This is an unusually high approval rating for a new Minnesota Senator. One month after Norm Coleman took office in 2003 he had won over just 46 percent of Minnesotans (MN Poll, February 2003). Mark Dayton likewise only had a 41 percent approval rating some three months after he was elected (MN Poll, April 2003).
But Klobuchar’s negative job rating (30 percent) is also much higher than that of Coleman (11 percent) and Dayton (12 percent) early in their respective terms.
Therefore, what is most surprising about Klobuchar is the relatively low number of Minnesotans who have yet to form an opinion about her so early in her first term. Frequently it takes several months to a year for a fair portion of the senator’s statewide constituency to form an opinion about that senator’s job performance.
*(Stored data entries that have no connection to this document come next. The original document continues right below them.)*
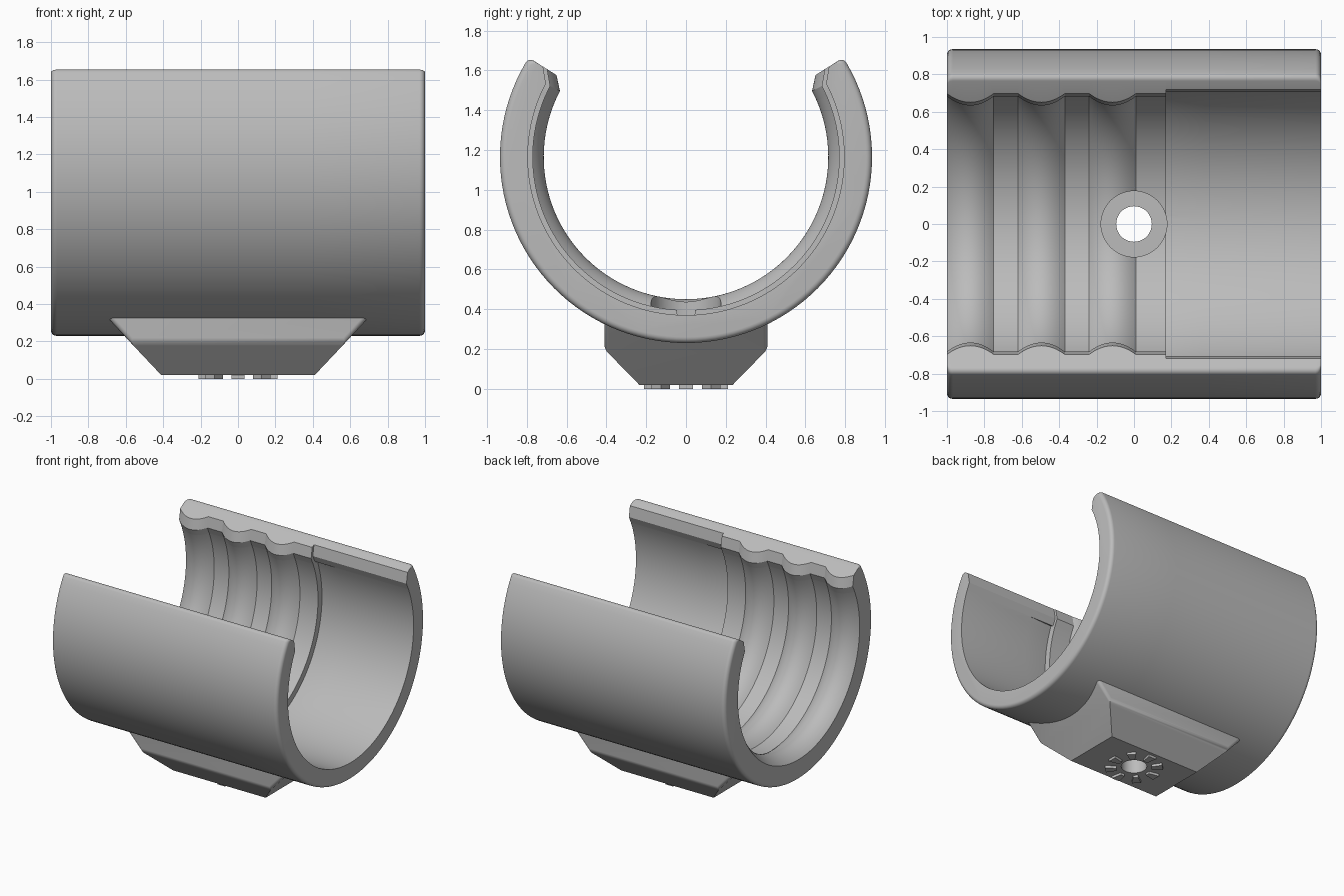
import bpy, bmesh
from math import sin, cos, pi, radians
from mathutils import Matrix, Vector

if "Cube" in bpy.data.objects:
    bpy.data.objects.remove(bpy.data.objects["Cube"])

grey = bpy.data.materials.new("light_grey")
grey.use_nodes = True
grey.diffuse_color = (0.5, 0.5, 0.5, 1)
grey.node_tree.nodes["Principled BSDF"].inputs["Base Color"].default_value = (0.5, 0.5, 0.5, 1)

CZ, R_OUT, R_RIB, R_PLAIN, R_GROOVE = 1.165, 0.935, 0.77, 0.795, 0.82
TIP = radians(122.3)          # half sweep, measured from the bottom
GROOVE_END = TIP - radians(9)
FIL, CHAMFER = 0.03, 0.055
RIBS = (-0.875, -0.495, -0.115)
STEP_X, RAMP_X = 0.17, 0.38


def make(name, bm):
    bmesh.ops.recalc_face_normals(bm, faces=bm.faces)
    mesh = bpy.data.meshes.new(name)
    bm.to_mesh(mesh)
    bm.free()
    obj = bpy.data.objects.new(name, mesh)
    bpy.context.collection.objects.link(obj)
    mesh.materials.append(grey)
    return obj


def activate(obj):
    bpy.ops.object.select_all(action='DESELECT')
    obj.select_set(True)
    bpy.context.view_layer.objects.active = obj


def cylinder(name, r, z0, z1):
    bm = bmesh.new()
    bmesh.ops.create_cone(bm, cap_ends=True, segments=64, radius1=r, radius2=r,
                          depth=z1 - z0, matrix=Matrix.Translation((0, 0, (z0 + z1) / 2)))
    obj = make(name, bm)
    obj.hide_render = True
    obj.hide_set(True)
    return obj


# Clamp shell: C-shaped sections lofted along x
def inner_radius(x):
    if x > STEP_X:
        return R_PLAIN
    for c in RIBS:
        u = (x - c) / 0.125
        if abs(u) < 1:
            return R_RIB - 0.055 * (1 - u * u)
    return R_RIB


def outer_radius(x):
    d = max(0, abs(x) - (1 - FIL))
    return R_OUT - FIL + (FIL ** 2 - d ** 2) ** 0.5 if d < FIL else R_OUT - FIL


def section(x):
    ro, ri = outer_radius(x), inner_radius(x)
    da = FIL / R_OUT
    half = []                 # (radius, angle) on the positive side, outside to inside
    n = 40
    half += [(ro, (TIP - da) * i / n) for i in range(n)]
    half += [(ro - FIL + FIL * cos(k * pi / 10), TIP - da + da * sin(k * pi / 10)) for k in range(6)]
    top = TIP - radians(4.7)
    half += [(ri + CHAMFER, TIP), (ri, top)]
    rg = ri
    if STEP_X < x < RAMP_X:
        rg = R_GROOVE + (R_PLAIN - R_GROOVE) * (x - STEP_X) / (RAMP_X - STEP_X)
    half += [(ri, GROOVE_END + 0.001)]
    half += [(rg, GROOVE_END * (n - i) / n) for i in range(n + 1)]
    ring = half + [(r, -a) for r, a in reversed(half[1:-1])]
    return [Vector((x, r * sin(a), CZ - r * cos(a))) for r, a in ring]


xs = {-1, 1, STEP_X, STEP_X + 0.0005, RAMP_X}
for k in range(6):
    e = 1 - FIL + FIL * sin(k * pi / 10)
    xs |= {round(e, 5), round(-e, 5)}
for c in RIBS:
    xs |= {round(c - 0.125 + 0.25 * i / 16, 5) for i in range(17)}

bm = bmesh.new()
rings = [[bm.verts.new(p) for p in section(x)] for x in sorted(xs)]
for a, b in zip(rings, rings[1:]):
    for i in range(len(a)):
        j = (i + 1) % len(a)
        bm.faces.new((a[i], a[j], b[j], b[i]))
bm.faces.new(rings[0])
bm.faces.new(rings[-1])
shell = make("clamp_shell", bm)

# Mounting block: tapered ends, chamfered lower sides
bm = bmesh.new()
levels = [(0.02, 0.41, 0.235), (0.195, 0.575, 0.41), (0.33, 0.70, 0.41)]
loops = [[bm.verts.new((sx * hx, sy * hy, z)) for sx, sy in ((-1, -1), (1, -1), (1, 1), (-1, 1))]
         for z, hx, hy in levels]
for a, b in zip(loops, loops[1:]):
    for i in range(4):
        j = (i + 1) % 4
        bm.faces.new((a[i], a[j], b[j], b[i]))
bm.faces.new(loops[0])
bm.faces.new(loops[-1])
corners = [bm.edges.get((loops[1][i], loops[2][i])) for i in range(4)]
corners += [bm.edges.get((loops[1][i], loops[1][i + 1])) for i in (0, 2)]
bmesh.ops.bevel(bm, geom=corners, offset=0.025, segments=4, profile=0.5, affect='EDGES')
block = make("mounting_block", bm)

# Bolt hole and counterbore through both parts
cutters = [cylinder("bolt_hole_cutter", 0.095, -0.2, 0.8),
           cylinder("counterbore_cutter", 0.176, 0.30, 0.8)]
for obj in (shell, block):
    activate(obj)
    for c in cutters:
        m = obj.modifiers.new("cut", 'BOOLEAN')
        m.operation, m.solver, m.object = 'DIFFERENCE', 'EXACT', c
        bpy.ops.object.modifier_apply(modifier=m.name)
    bpy.ops.object.shade_smooth_by_angle(angle=radians(28))

# Locking teeth around the hole underneath
bm = bmesh.new()
for k in range(8):
    rot = Matrix.Rotation(k * pi / 4, 3, 'Z')
    outline = ((0.13, -0.018), (0.212, -0.034), (0.212, 0.034), (0.13, 0.018))
    low, high = [[bm.verts.new(rot @ Vector((x, y, z))) for x, y in outline] for z in (0, 0.03)]
    bm.faces.new(low)
    bm.faces.new(high)
    for i in range(4):
        j = (i + 1) % 4
        bm.faces.new((low[i], low[j], high[j], high[i]))
make("locking_teeth", bm)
Perhaps Klobuchar’s high profile race with (and domination of) Mark Kennedy in last fall’s campaign solidified her supporters—as well as detractors—much quicker than normal.
Note: While it is always dangerous to compare data across different pollsters (in this case SurveyUSA vs. the Minnesota Poll), in the case of this particular issue—job approval—the question wording is the same in both polls (although the methods are not: SurveyUSA uses computer-based polling; the Minnesota Poll employs human interviews).
Still, as a point of comparison, Klobuchar has a notably higher approval rating than the three other freshman Senators examined by SurveyUSA: Virginia’s Jim Webb (42 percent), Ohio’s Sherrod Brown (47 percent), and Missouri’s Claire McCaskill (50 percent).